More than a third of fifth-year pupils in independent schools achieved A passes in their Highers, more than twice the top pass rate in the state sector, according to figures released by the Scottish Council of Independent Schools.
A "remarkable" 35 per cent of pupils in 41 schools got an A pass, compared with the national average of 15.3 per cent, the council says.
More than 8,200 pupils in the independent sector sat Standard grade, Higher and Certificate of Sixth Year Studies examinations this year. Students in secondary 5 on average sat 4.2 subjects and 88 per cent gained A-C awards.
Pupils at Standard grade took an average of 6.8 subjects and 51 per cent gained the highest award. The 900 pupils who sat A-levels as well as Scottish qualifications, or as an alternative, did equally well. Eighty-nine per cent passed at A-D and 28 per cent got an A band.
Judith Sischy, the council's director, said the success was down to "hard work, commitment, enthusiasm and determination".
Mrs Sischy said: "Society puts a high premium on qualifications which motivate young people to work hard. They are keen to do well, to continue their education, to go to university or college and to build a career for themselves. The schools have a positive ethos and feel that it is important for every individual to aim high, whatever their capability."

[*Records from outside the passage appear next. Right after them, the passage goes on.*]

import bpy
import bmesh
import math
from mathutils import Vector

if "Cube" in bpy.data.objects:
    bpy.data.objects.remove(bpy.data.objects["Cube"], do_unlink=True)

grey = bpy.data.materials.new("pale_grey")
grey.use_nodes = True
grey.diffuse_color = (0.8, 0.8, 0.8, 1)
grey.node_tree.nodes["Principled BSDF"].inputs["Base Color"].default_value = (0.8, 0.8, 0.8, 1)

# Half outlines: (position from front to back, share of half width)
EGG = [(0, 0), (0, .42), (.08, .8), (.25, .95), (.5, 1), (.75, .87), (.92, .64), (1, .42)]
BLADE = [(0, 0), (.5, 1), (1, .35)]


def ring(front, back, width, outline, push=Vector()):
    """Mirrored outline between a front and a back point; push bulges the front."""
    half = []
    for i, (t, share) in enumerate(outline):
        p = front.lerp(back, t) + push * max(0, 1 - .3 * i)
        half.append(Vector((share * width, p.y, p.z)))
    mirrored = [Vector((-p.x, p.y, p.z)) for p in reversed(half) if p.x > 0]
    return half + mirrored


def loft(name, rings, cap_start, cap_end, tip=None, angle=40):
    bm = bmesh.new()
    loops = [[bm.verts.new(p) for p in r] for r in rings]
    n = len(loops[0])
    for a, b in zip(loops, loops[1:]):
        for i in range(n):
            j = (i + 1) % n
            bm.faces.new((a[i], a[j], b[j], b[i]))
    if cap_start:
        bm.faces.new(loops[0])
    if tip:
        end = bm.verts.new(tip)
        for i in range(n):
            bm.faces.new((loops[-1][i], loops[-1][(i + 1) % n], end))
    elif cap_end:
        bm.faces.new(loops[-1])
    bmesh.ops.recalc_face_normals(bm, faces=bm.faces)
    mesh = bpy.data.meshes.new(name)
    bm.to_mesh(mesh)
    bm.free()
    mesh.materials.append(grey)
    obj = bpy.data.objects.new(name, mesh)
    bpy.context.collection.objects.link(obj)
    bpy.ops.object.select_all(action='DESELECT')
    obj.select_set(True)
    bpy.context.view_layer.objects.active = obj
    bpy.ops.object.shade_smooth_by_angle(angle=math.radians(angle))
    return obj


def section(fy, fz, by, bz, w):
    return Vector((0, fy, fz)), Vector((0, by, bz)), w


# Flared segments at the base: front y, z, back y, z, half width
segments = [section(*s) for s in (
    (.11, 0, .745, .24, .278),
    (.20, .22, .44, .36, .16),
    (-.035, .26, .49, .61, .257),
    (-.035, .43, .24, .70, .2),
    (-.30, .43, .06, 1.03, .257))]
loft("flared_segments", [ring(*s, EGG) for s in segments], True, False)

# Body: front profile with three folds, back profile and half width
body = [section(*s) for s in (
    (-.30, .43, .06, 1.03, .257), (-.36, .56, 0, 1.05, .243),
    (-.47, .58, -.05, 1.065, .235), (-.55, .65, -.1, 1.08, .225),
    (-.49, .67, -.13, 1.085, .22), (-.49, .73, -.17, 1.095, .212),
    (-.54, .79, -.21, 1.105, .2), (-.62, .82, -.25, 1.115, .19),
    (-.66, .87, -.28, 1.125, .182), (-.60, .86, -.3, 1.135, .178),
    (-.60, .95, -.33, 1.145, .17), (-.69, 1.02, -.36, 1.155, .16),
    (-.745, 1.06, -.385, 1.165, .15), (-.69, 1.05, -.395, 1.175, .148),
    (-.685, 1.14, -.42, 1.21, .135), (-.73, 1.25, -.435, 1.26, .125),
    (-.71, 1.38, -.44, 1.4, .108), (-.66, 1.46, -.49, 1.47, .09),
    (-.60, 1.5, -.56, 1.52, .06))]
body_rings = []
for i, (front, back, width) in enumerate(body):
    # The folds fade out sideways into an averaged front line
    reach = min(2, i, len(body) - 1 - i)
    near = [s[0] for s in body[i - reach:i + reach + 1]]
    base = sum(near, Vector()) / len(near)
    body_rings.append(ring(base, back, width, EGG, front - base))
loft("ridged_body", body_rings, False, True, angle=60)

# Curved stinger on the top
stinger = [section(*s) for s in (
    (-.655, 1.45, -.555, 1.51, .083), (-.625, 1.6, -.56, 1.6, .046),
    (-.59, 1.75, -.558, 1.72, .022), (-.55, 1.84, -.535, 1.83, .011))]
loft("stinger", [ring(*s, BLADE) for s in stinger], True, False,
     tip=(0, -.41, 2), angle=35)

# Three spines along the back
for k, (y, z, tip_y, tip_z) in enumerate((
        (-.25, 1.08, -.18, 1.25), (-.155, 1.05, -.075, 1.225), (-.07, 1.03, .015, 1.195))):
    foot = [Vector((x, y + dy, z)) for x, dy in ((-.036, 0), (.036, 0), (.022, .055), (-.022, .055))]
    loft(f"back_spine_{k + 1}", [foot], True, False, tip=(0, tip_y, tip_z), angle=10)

But she says the results "must be seen in perspective as they are only part of the whole school experience". Academic achievement is enriched by other skills students develop and opportunities outside the classroom.

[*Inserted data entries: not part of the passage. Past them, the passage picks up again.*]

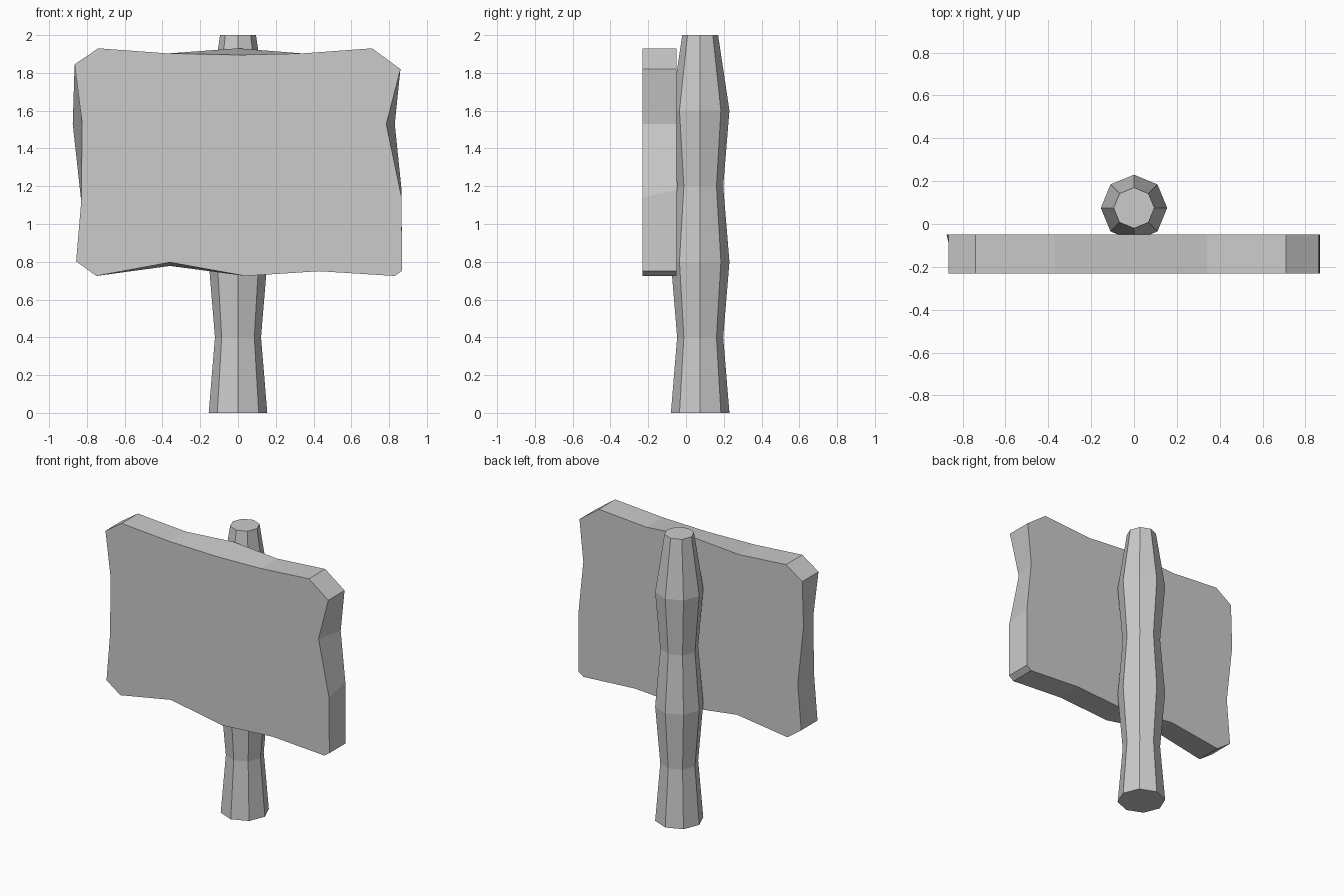
import bpy, bmesh
from math import sin, cos, pi

if "Cube" in bpy.data.objects:
    bpy.data.objects.remove(bpy.data.objects["Cube"])


def loft(name, loops):
    """Join matching closed loops with quads and cap both ends."""
    bm = bmesh.new()
    rings = [[bm.verts.new(p) for p in loop] for loop in loops]
    n = len(rings[0])
    for a, b in zip(rings, rings[1:]):
        for i in range(n):
            j = (i + 1) % n
            bm.faces.new((a[i], a[j], b[j], b[i]))
    bm.faces.new(rings[0])
    bm.faces.new(rings[-1])
    bmesh.ops.recalc_face_normals(bm, faces=bm.faces)
    mesh = bpy.data.meshes.new(name)
    bm.to_mesh(mesh)
    bm.free()
    obj = bpy.data.objects.new(name, mesh)
    bpy.context.collection.objects.link(obj)
    return obj


# Wavy eight-sided post
post_rings = [(0, .155), (.4, .122), (.8, .155), (1.2, .122), (1.6, .155), (2, .095)]
loft("post", [[(r * cos(i * pi / 4), .075 + r * sin(i * pi / 4), z)
               for i in range(8)] for z, r in post_rings])

# Rough-hewn board: front outline, clockwise from the upper left corner
front = [(-.865, 1.845), (-.74, 1.93), (-.37, 1.903), (0, 1.895), (.34, 1.903),
         (.71, 1.93), (.86, 1.82), (.785, 1.53), (.866, 1.14), (.868, .752),
         (.83, .725), (.43, .75), (.04, .725), (-.36, .797), (-.75, .725),
         (-.857, .802), (-.83, 1.12), (-.825, 1.53)]
# Points where the back edge is chipped differently from the front
back_changes = {3: (0, 1.93), 7: (.83, 1.53), 8: (.866, 1.18),
                13: (-.36, .778), 17: (-.875, 1.53)}
back = [back_changes.get(i, p) for i, p in enumerate(front)]
loft("sign_board", [[(x, y, z) for x, z in outline]
                    for y, outline in ((-.23, front), (-.05, back))])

"Once again the independent schools have produced excellent results, similar to those of previous years, maintaining their high standards and consistent success rates," Mrs Sischy said.
The council represents 31,000 pupils in 75 schools, 4 per cent of the pupil population in Scotland.